*** Opening of DATA FOR THE TASK ***

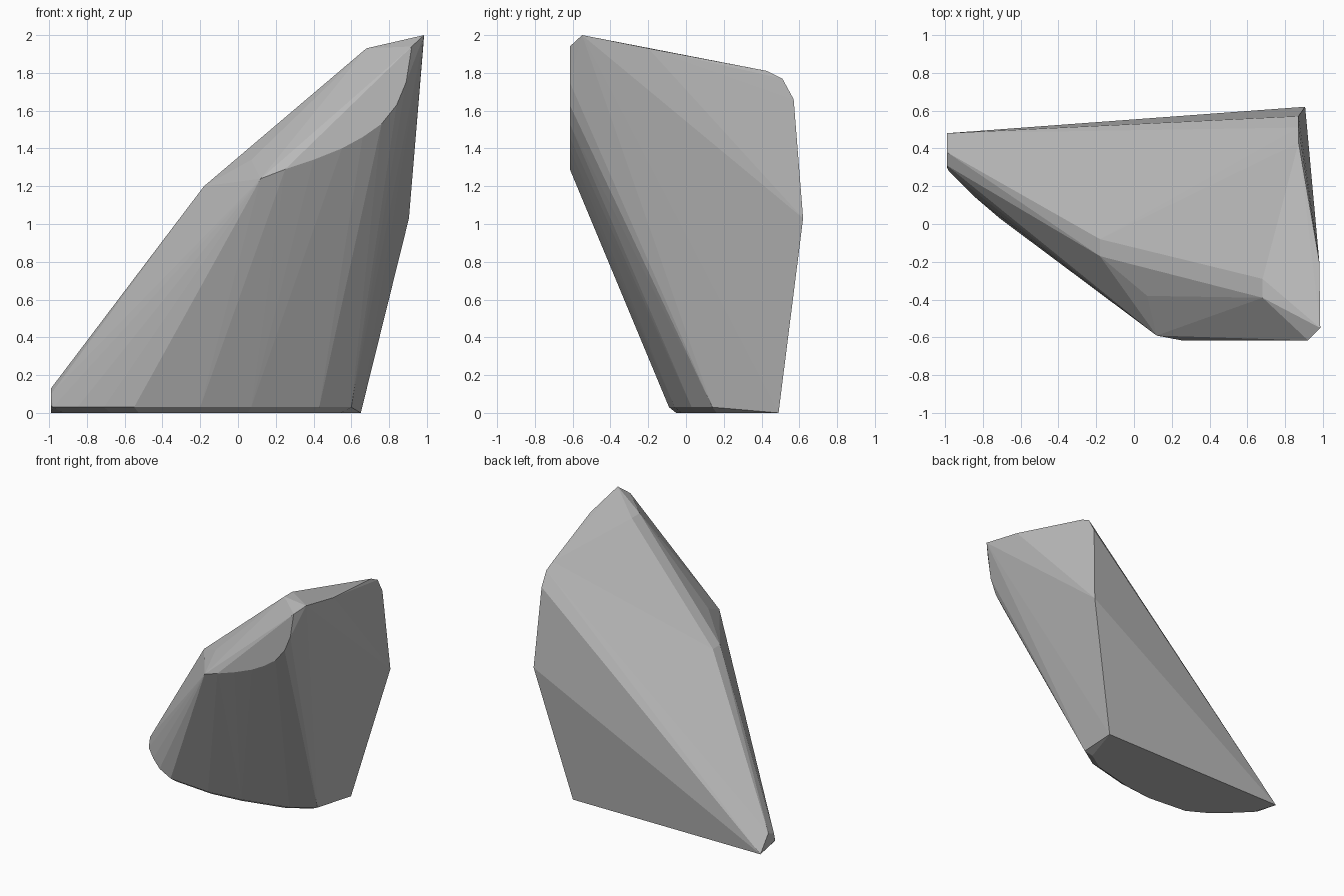
import bpy
import bmesh

default_cube = bpy.data.objects.get("Cube")
if default_cube is not None:
    bpy.data.objects.remove(default_cube, do_unlink=True)


def make_material(name, colour):
    material = bpy.data.materials.new(name)
    material.use_nodes = True
    material.diffuse_color = colour
    shader = next(n for n in material.node_tree.nodes if n.type == "BSDF_PRINCIPLED")
    shader.inputs["Base Color"].default_value = colour
    return material


def on_level(outline, height):
    """Place an x, y outline on a level plane."""
    return [(x, y, height) for x, y in outline]


def on_front(outline, depth):
    """Place an x, z outline on an upright plane that faces the front."""
    return [(x, depth, z) for x, z in outline]


def shrink(outline, centre, factor):
    """Draw an outline in toward a centre point."""
    cx, cy = centre
    return [(cx + (x - cx) * factor, cy + (y - cy) * factor) for x, y in outline]


def hull_object(name, points, material):
    """Wrap the corner points in a faceted convex solid."""
    bm = bmesh.new()
    for point in points:
        bm.verts.new(point)
    result = bmesh.ops.convex_hull(bm, input=bm.verts[:])
    loose = {v for v in result["geom_interior"] + result["geom_unused"]
             if isinstance(v, bmesh.types.BMVert) and v.is_valid}
    bmesh.ops.delete(bm, geom=list(loose), context="VERTS")
    bmesh.ops.recalc_face_normals(bm, faces=bm.faces[:])
    mesh = bpy.data.meshes.new(name)
    bm.to_mesh(mesh)
    bm.free()
    mesh.materials.append(material)
    obj = bpy.data.objects.new(name, mesh)
    bpy.context.collection.objects.link(obj)
    return obj


# Curved front rim of the foot, just above the ground
foot_rim = [(.6, .14), (.43, .03), (.07, -.06), (-.2, -.09),
            (-.55, -.06), (-.71, .03), (-.85, .15), (-.98, .28)]

# Underside: the rim drawn in, with a straight back edge
foot_centre = (-.2, .45)
back_edge = [(.65, .49), (-.99, .48)]
underside = on_level(back_edge + shrink(foot_rim, foot_centre, .93), 0)

# Pointed tail at the low end
tail = [(-.99, .38, .13), (-.99, .31, .1), (-.99, .3, .04)]

# Flat front facet with a curved lower edge
front_arc = [(.25, 1.29), (.4, 1.34), (.55, 1.4), (.66, 1.46), (.76, 1.53),
             (.84, 1.63), (.89, 1.75), (.92, 1.94)]
front_facet = on_front(front_arc, -.615) + [(.12, -.59, 1.24)]

# Sloping ridge along the upper side
ridge = [(-.18, -.17, 1.2), (-.18, -.08, 1.2), (.07, -.38, 1.34),
         (.68, -.39, 1.93), (.68, -.29, 1.93)]

# Peak and the edge that runs down the back
peak = [(.985, -.55, 2), (.98, -.2, 1.93)]
back_corner = [(.87, .43, 1.81), (.87, .51, 1.77), (.87, .57, 1.66), (.905, .62, 1.03)]

stone_grey = make_material("stone grey", (.5, .5, .5, 1))
corners = underside + on_level(foot_rim, .03) + tail + front_facet + ridge + peak + back_corner
hull_object("rock_shard", corners, stone_grey)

*** Close of DATA FOR THE TASK ***

--- WHAT TO DO ---
Reproduce exactly, and only, the part of the listing above that begins at the line with "return [(cx +" and goes on through the line with "bm.verts.new(point)".

--- YOUR RESPONSE ---
    return [(cx + (x - cx) * factor, cy + (y - cy) * factor) for x, y in outline]


def hull_object(name, points, material):
    """Wrap the corner points in a faceted convex solid."""
    bm = bmesh.new()
    for point in points:
        bm.verts.new(point)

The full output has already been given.